▶ ASSIGNMENT
List each line of the data in which the string "front" appears.

Segment Start: INFORMATION

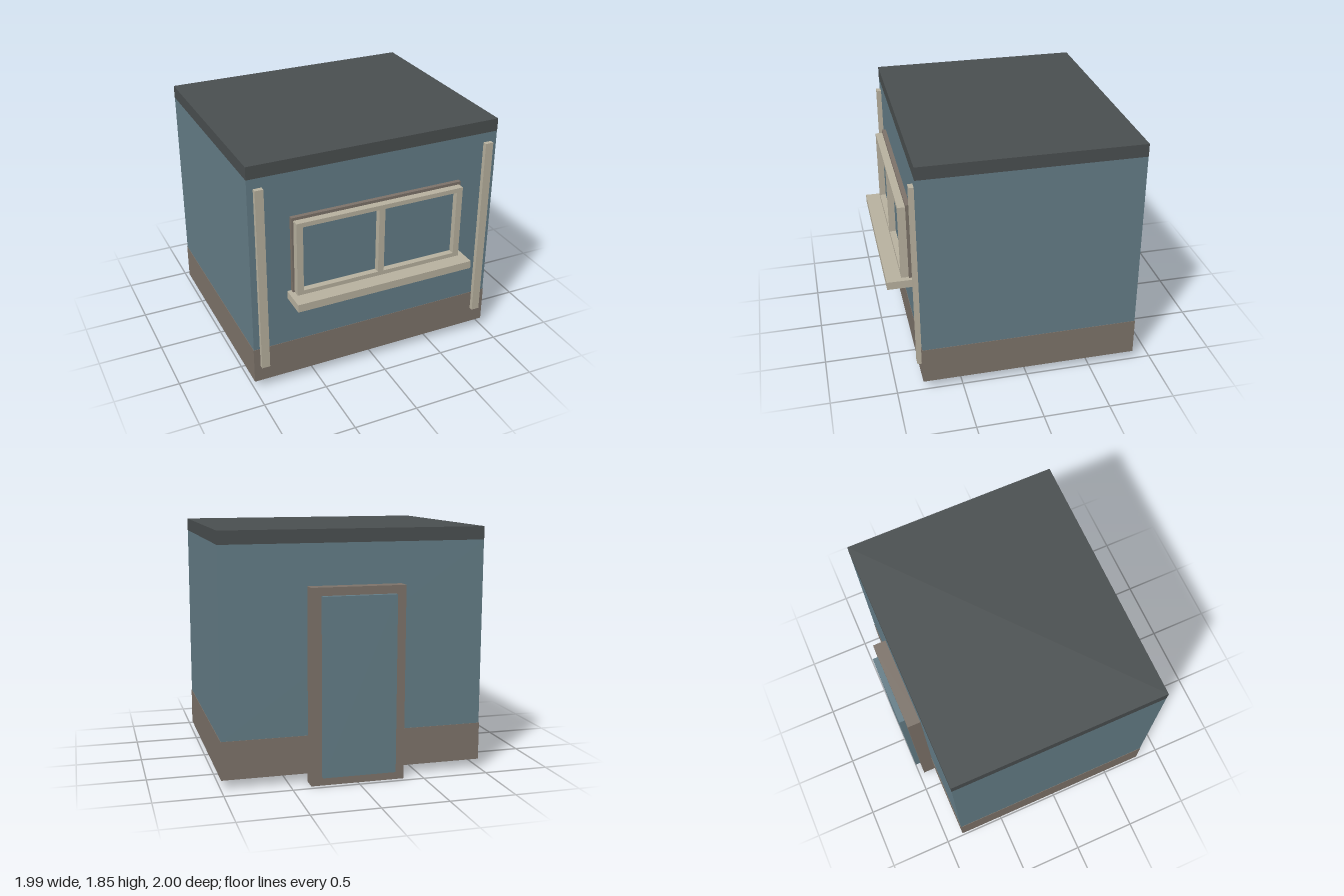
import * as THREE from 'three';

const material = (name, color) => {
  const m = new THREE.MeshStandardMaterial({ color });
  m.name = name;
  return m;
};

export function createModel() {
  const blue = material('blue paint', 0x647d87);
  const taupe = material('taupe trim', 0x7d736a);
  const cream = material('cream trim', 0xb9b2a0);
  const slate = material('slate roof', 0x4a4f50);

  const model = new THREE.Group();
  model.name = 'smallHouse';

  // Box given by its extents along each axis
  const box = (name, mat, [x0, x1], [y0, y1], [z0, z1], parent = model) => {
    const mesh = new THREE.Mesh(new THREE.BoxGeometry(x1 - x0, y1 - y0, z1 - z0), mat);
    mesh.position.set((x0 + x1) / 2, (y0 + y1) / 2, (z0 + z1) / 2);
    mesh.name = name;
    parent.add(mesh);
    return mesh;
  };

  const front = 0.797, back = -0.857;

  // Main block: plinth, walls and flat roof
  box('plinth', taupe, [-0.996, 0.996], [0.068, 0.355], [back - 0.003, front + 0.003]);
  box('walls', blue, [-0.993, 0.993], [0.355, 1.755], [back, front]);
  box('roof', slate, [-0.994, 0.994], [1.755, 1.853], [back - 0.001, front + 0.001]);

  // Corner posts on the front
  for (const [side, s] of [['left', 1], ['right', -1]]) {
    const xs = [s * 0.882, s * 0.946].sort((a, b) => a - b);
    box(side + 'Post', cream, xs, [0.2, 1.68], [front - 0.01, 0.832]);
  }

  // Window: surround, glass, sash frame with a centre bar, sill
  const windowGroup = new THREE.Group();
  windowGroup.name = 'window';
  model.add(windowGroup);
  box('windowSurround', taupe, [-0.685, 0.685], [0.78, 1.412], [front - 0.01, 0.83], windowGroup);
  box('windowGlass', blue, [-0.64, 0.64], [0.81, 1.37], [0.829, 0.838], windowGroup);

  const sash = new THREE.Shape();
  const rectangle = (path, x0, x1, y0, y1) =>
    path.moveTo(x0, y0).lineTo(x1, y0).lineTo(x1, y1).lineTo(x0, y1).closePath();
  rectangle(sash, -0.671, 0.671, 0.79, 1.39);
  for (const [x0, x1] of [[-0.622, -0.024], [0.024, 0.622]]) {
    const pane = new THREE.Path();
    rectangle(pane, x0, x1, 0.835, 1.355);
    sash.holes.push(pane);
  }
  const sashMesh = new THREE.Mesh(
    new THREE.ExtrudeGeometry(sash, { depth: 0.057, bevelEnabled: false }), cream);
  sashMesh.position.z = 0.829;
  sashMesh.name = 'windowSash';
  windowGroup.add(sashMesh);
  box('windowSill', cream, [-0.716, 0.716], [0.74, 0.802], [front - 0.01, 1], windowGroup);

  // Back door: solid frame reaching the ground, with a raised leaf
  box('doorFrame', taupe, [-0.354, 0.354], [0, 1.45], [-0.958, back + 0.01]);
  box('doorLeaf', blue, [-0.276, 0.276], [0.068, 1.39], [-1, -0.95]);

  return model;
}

Segment End: INFORMATION

▶ EXPECTED OUTPUT
  const front = 0.797, back = -0.857;
  box('plinth', taupe, [-0.996, 0.996], [0.068, 0.355], [back - 0.003, front + 0.003]);
  box('walls', blue, [-0.993, 0.993], [0.355, 1.755], [back, front]);
  box('roof', slate, [-0.994, 0.994], [1.755, 1.853], [back - 0.001, front + 0.001]);
  // Corner posts on the front
    box(side + 'Post', cream, xs, [0.2, 1.68], [front - 0.01, 0.832]);
  box('windowSurround', taupe, [-0.685, 0.685], [0.78, 1.412], [front - 0.01, 0.83], windowGroup);
  box('windowSill', cream, [-0.716, 0.716], [0.74, 0.802], [front - 0.01, 1], windowGroup);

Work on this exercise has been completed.